If you are a marketer and pay attention to any of the dozens of emailed webinar invites in your inbox, you are probably aware of the tremendous amount of consumer data being shared by a number of research firms. Ipsos and Resonate are two such firms that have been sampling consumer attitudes since the start of the COVID-19 quarantine. They have published data that speaks to how consumers expect companies to both act and communicate through and beyond the crisis. And “act” is the operative word here. Don’t just tell me that you understand what I am going through, tell me what you are doing for me.
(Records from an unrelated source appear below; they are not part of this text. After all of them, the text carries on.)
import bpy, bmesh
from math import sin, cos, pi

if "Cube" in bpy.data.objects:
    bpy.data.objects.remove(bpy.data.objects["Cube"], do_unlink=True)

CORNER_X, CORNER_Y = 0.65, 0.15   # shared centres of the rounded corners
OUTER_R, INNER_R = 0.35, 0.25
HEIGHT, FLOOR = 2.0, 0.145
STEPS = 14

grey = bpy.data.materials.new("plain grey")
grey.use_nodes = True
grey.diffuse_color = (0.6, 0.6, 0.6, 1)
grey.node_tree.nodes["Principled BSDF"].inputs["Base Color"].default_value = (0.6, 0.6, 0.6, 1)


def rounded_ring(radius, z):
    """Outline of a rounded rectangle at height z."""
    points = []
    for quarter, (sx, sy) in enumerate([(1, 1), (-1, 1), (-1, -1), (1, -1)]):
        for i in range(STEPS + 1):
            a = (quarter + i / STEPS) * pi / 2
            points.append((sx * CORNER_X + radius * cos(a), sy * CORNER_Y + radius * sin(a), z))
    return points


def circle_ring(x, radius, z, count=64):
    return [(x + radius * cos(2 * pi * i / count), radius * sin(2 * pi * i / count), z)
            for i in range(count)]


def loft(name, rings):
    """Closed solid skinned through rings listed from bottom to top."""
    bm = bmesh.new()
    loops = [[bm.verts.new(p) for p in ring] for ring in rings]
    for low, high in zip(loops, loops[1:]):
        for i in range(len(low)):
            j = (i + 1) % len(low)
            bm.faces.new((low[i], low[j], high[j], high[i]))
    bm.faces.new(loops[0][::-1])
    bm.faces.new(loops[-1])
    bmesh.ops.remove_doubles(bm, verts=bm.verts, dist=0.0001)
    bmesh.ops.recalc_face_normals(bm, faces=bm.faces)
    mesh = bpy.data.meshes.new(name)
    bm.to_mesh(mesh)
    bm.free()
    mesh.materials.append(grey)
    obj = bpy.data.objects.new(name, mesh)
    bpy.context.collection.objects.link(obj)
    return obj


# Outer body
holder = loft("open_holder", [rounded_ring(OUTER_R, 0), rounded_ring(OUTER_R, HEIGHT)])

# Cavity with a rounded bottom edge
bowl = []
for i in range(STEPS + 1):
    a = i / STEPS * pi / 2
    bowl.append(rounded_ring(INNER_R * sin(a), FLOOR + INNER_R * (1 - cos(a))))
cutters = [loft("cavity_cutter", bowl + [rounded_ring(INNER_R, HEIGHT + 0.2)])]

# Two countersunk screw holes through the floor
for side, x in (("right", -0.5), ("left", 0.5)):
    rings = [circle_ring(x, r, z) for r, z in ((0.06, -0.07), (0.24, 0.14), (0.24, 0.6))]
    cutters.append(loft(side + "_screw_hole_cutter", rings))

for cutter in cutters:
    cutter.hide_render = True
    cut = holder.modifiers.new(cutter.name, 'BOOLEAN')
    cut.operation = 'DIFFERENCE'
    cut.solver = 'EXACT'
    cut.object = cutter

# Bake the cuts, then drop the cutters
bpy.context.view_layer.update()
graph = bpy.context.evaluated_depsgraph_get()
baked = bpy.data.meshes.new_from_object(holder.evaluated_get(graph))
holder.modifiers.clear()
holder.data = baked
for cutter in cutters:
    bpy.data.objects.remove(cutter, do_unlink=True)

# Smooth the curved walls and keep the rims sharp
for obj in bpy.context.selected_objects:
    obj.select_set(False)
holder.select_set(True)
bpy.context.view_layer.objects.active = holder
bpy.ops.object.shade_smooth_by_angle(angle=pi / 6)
During the past few months my marketing agency has experienced first-hand the enormous amount of communications choreography required in the utility and energy sector. These essential businesses provide the services we all need so desperately when we are sheltering in place, working and teaching from home. We have used a variety of data sources, both secondary and primary, to help our DTE client pivot their messaging and content during this time period. Speed and agility have been essential. From extending payment terms, to reassuring customers that DTE employees were in the field working to make sure service is not interrupted, to confirming their commitment to support the economic recovery of the state, these ads were produced, tested and approved within weeks and were deployed across all digital and traditional channels. They aligned with the evolving concerns and priorities of the customer as Michigan, once the third-highest state for COVID-19 cases, began to reopen. The messaging stood out from the barrage of “timely” new ads people were seeing on TV because DTE was specific about the ways in which they would help their customers. 
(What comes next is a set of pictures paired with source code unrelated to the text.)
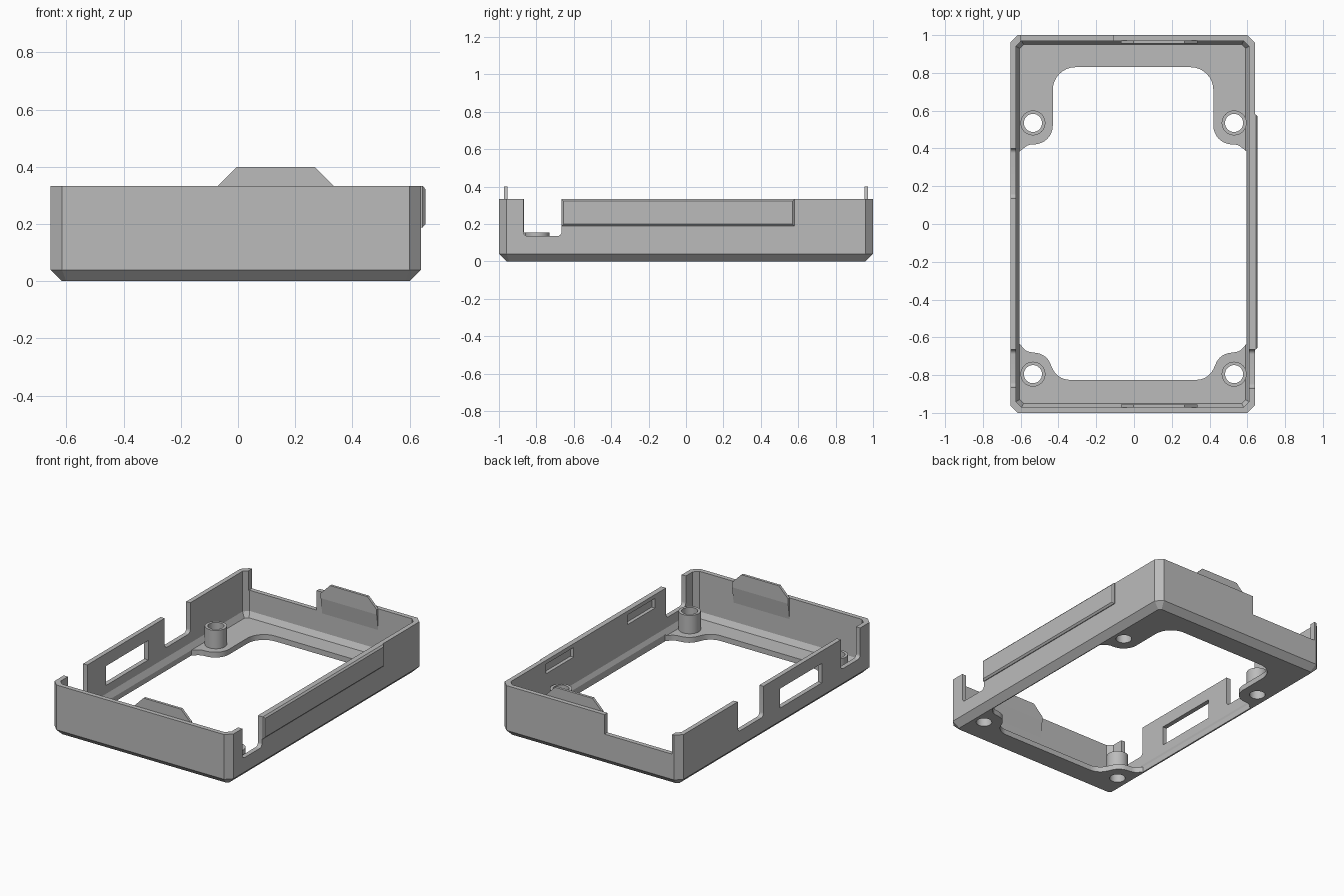
import bpy, bmesh
from math import cos, sin, pi, radians, tan
from mathutils import Vector

cube = bpy.data.objects.get("Cube")
if cube:
    bpy.data.objects.remove(cube)

GREY = (0.5, 0.5, 0.5, 1)
grey = bpy.data.materials.new("plain grey")
grey.use_nodes = True
grey.diffuse_color = GREY
grey.node_tree.nodes["Principled BSDF"].inputs["Base Color"].default_value = GREY

HEIGHT, CENTRE = 0.333, -0.0075
HALF_X, HALF_Y, WALL, CHAMFER = 0.6475, 1.0, 0.03, 0.04


def loft(name, rings, closed=False):
    """Skin a row of equal rings; cap the ends, or close the row into a tube."""
    bm = bmesh.new()
    rows = [[bm.verts.new(p) for p in ring] for ring in rings]
    n = len(rows[0])
    pairs = list(zip(rows, rows[1:])) + ([(rows[-1], rows[0])] if closed else [])
    for a, b in pairs:
        for i in range(n):
            j = (i + 1) % n
            bm.faces.new((a[i], a[j], b[j], b[i]))
    if not closed:
        bm.faces.new(rows[0])
        bm.faces.new(rows[-1])
    bmesh.ops.recalc_face_normals(bm, faces=bm.faces)
    mesh = bpy.data.meshes.new(name)
    bm.to_mesh(mesh)
    bm.free()
    mesh.materials.append(grey)
    obj = bpy.data.objects.new(name, mesh)
    bpy.context.collection.objects.link(obj)
    return obj


def place(u, v, w, axis):
    return {"x": (w, u, v), "y": (u, w, v), "z": (u, v, w)}[axis]


def prism(name, outline, axis, lo, hi):
    return loft(name, [[place(u, v, w, axis) for u, v in outline] for w in (lo, hi)])


def rect(u0, u1, v0, v1):
    return [(u0, v0), (u1, v0), (u1, v1), (u0, v1)]


def fillet(corners, steps=8):
    """Outline with each corner (u, v, radius) rounded."""
    out = []
    for i, (u, v, r) in enumerate(corners):
        p = Vector((u, v))
        if r == 0:
            out.append((u, v))
            continue
        a = (Vector(corners[i - 1][:2]) - p).normalized()
        b = (Vector(corners[(i + 1) % len(corners)][:2]) - p).normalized()
        half = a.angle(b) / 2
        start = p + a * (r / tan(half))
        end = p + b * (r / tan(half))
        mid = p + (a + b).normalized() * (r / sin(half))
        s, e = start - mid, end - mid
        turn = s.angle(e)
        for k in range(steps + 1):
            t = k / steps
            q = mid + (s * sin((1 - t) * turn) + e * sin(t * turn)) / sin(turn)
            out.append((q.x, q.y))
    return out


def circle(x, y, z, r, n=32):
    return [(x + r * cos(2 * pi * i / n), y + r * sin(2 * pi * i / n), z) for i in range(n)]


def tray_ring(inset, z, cut):
    """Rectangle with clipped corners."""
    hx, hy = HALF_X - inset, HALF_Y - inset
    quarter = [(hx, hy - cut), (hx - cut, hy)]
    pts = quarter + [(-x, y) for x, y in reversed(quarter)]
    pts += [(-x, -y) for x, y in pts]
    return [(CENTRE + x, y, z) for x, y in pts]


# Tray shell: chamfered outside, thin walls, sloped inner foot and flat floor
tray = loft("tray", [
    tray_ring(CHAMFER, 0, 0.015),
    tray_ring(0, CHAMFER, CHAMFER),
    tray_ring(0, HEIGHT, CHAMFER),
    tray_ring(WALL, HEIGHT, 0.03),
    tray_ring(WALL, 0.07, 0.03),
    tray_ring(WALL + 0.02, 0.035, 0.02),
])

cutters = []

# Floor opening, going around the four screw lugs
half = [(0.395, -0.825, 0.1), (0.455, -0.69, 0.09), (0.56, -0.675, 0.06), (0.595, -0.635, 0),
        (0.595, 0.385, 0), (0.55, 0.42, 0.06), (0.42, 0.425, 0.1), (0.42, 0.83, 0.12)]
opening = half + [(-x - 0.01, y, r) for x, y, r in reversed(half)]
cutters.append(prism("opening_cutter", fillet(opening), "z", -0.1, 0.066))

# Screw bosses and their holes
for x in (-0.535, 0.53):
    for y in (-0.795, 0.535):
        boss = loft("screw_boss", [circle(x, y, z, r) for z, r in
                                   ((0.01, 0.066), (0.155, 0.066), (0.155, 0.048), (0.01, 0.048))],
                    closed=True)
        cutters.append(loft("hole_cutter", [circle(x, y, z, 0.048) for z in (-0.1, 0.1)]))


# Rounded notches in the side walls
def notch(y0, y1, z, x0, x1):
    outline = fillet([(y0, z, 0.025), (y1, z, 0.025), (y1, 0.5, 0), (y0, 0.5, 0)])
    cutters.append(prism("notch_cutter", outline, "x", x0, x1))


notch(-0.87, -0.665, 0.135, 0.56, 0.8)
notch(-0.865, -0.665, 0.135, -0.8, -0.57)
notch(0.135, 0.4, 0.135, -0.8, -0.57)

# Window in the right wall, low stretch of the back wall, blind slots inside
cutters.append(prism("window_cutter", rect(-0.47, -0.035, 0.125, 0.252), "x", -0.8, -0.5))
cutters.append(prism("back_cutter", rect(-0.6, -0.11, 0.205, 0.5), "y", 0.9, 1.1))
for y in (-0.55, 0.29):
    cutters.append(prism("slot_cutter", rect(y, y + 0.285, 0.245, 0.308), "x", 0.55, 0.633))

bpy.context.view_layer.objects.active = tray
for cutter in cutters:
    cutter.hide_render = True
    mod = tray.modifiers.new("cut", "BOOLEAN")
    mod.operation = "DIFFERENCE"
    mod.solver = "EXACT"
    mod.object = cutter
    bpy.ops.object.modifier_apply(modifier=mod.name)
for cutter in cutters:
    bpy.data.objects.remove(cutter)

# Raised side plate with sloped edges
plate = [(0.636, 0), (0.645, 0), (0.655, 0.011)]
loft("side_plate", [[(x, y, z) for y, z in rect(-0.665 + d, 0.58 - d, 0.188 + d, HEIGHT - d)]
                    for x, d in plate])

# Snap tabs on the front and back walls, tapering into the wall below
for name, side in (("front_tab", -1), ("back_tab", 1)):
    rings = []
    for y, foot in ((0.972, 0.18), (0.955, 0.3)):
        outline = [(-0.07, foot), (0.335, foot), (0.335, HEIGHT),
                   (0.268, 0.4), (-0.003, 0.4), (-0.07, HEIGHT)]
        rings.append([(x, side * y, z) for x, z in outline])
    loft(name, rings)

# Smooth the round parts, keep the edges crisp
bpy.ops.object.select_all(action="DESELECT")
for obj in bpy.context.collection.objects:
    if obj.type == "MESH" and obj.name.startswith(("tray", "screw_boss")):
        obj.select_set(True)
bpy.context.view_layer.objects.active = tray
bpy.ops.object.shade_smooth_by_angle(angle=radians(25))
Not all companies are in a position to respond quickly to disruptive changes in the environment and not every company or category needs to. Several other clients chose to stay the course with the messages they had in the market at the time. We were in a great position with DTE as we had recently produced new visual assets that could be repurposed. The spots leveraged the award-winning format of the current brand campaign but were clearly new, important messages that customers found appropriate for the time and circumstances.
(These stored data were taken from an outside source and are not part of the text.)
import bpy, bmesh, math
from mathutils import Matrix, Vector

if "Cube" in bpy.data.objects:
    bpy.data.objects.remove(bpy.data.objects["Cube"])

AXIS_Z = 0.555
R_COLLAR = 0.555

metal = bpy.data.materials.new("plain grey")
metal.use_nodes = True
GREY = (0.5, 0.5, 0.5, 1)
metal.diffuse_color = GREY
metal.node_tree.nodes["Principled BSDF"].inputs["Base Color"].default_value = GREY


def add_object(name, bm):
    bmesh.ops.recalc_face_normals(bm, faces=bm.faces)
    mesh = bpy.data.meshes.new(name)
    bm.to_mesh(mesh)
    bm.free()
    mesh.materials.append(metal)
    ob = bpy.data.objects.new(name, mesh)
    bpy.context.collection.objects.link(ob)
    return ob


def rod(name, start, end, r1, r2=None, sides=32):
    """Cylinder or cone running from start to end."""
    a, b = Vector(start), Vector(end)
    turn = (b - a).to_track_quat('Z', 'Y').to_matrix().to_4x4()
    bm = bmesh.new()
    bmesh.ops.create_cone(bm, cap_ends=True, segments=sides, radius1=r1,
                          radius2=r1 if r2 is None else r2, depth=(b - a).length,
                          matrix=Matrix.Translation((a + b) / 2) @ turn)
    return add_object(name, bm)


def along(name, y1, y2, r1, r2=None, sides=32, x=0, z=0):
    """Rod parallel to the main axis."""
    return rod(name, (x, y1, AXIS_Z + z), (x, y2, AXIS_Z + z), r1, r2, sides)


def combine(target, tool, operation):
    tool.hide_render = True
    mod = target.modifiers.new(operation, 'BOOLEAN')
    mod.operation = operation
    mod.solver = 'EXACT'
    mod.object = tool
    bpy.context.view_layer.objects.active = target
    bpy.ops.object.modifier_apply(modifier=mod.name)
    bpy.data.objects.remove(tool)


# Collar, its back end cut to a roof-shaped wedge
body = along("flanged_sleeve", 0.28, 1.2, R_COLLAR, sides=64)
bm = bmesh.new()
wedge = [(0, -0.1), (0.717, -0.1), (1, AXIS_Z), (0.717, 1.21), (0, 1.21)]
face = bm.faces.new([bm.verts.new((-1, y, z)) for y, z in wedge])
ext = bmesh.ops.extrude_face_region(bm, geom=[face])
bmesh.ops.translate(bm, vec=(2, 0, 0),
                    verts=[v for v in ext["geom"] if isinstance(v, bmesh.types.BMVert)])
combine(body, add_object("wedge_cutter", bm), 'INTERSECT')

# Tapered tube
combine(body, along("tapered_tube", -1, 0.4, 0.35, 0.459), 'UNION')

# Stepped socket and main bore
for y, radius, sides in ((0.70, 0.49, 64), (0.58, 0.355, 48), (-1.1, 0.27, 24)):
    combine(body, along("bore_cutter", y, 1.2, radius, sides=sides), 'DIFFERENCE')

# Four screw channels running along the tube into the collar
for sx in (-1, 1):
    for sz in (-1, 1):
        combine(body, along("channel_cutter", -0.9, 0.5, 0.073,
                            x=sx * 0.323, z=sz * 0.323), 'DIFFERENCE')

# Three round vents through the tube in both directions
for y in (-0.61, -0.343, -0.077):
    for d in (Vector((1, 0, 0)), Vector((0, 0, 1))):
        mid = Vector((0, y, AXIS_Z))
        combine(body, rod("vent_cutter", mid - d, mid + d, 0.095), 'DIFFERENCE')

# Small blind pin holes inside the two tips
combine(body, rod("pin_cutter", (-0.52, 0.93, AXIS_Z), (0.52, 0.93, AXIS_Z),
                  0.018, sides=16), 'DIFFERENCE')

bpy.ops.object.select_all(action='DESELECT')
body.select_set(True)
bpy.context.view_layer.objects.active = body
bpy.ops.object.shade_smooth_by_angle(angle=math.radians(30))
The results from DTE’s tracking studies and our own proprietary research show that the relevant messages of care, commitment and action resonated with the customer. Ratings for DTE as a caring company surged in their Net Promotor Score survey, and they were ranked more trusted than state, county and local municipalities in our own research. A big accomplishment in a traditionally low engagement, utility category.

Newly released J. D. Power data shows that the entire utility category experienced an increase in customer satisfaction scores. We believe that this reflects customers’ appreciation for the essential services that provided not only continuity of service but also offered payment deferrals to people in need. As our DTE client observed, customers were looking for the company to assure them of stability and normalcy. Their swift response and ongoing positive communications were rewarded with their highest overall satisfaction score in the recent wave of the J. D. Power Residential Electric survey, and they were ranked first in Communications among Midwest Large Utilities in the same study.

Our country and the world will continue to be in a state of unrest for the foreseeable future. You can no longer lock in your content calendar a year in advance, or effectively pivot to a general “we understand the times” message when a situation changes. You have to constantly listen to consumer sentiment. Actions speak louder than words, and saying the right thing at the right time can positively affect customer attitudes toward your brand. That requires a clearly defined brand, a flexible plan approach and a library of assets that can be deployed on a moment’s notice. The winners will be the brands that anticipate and welcome change and are ready for it when it happens.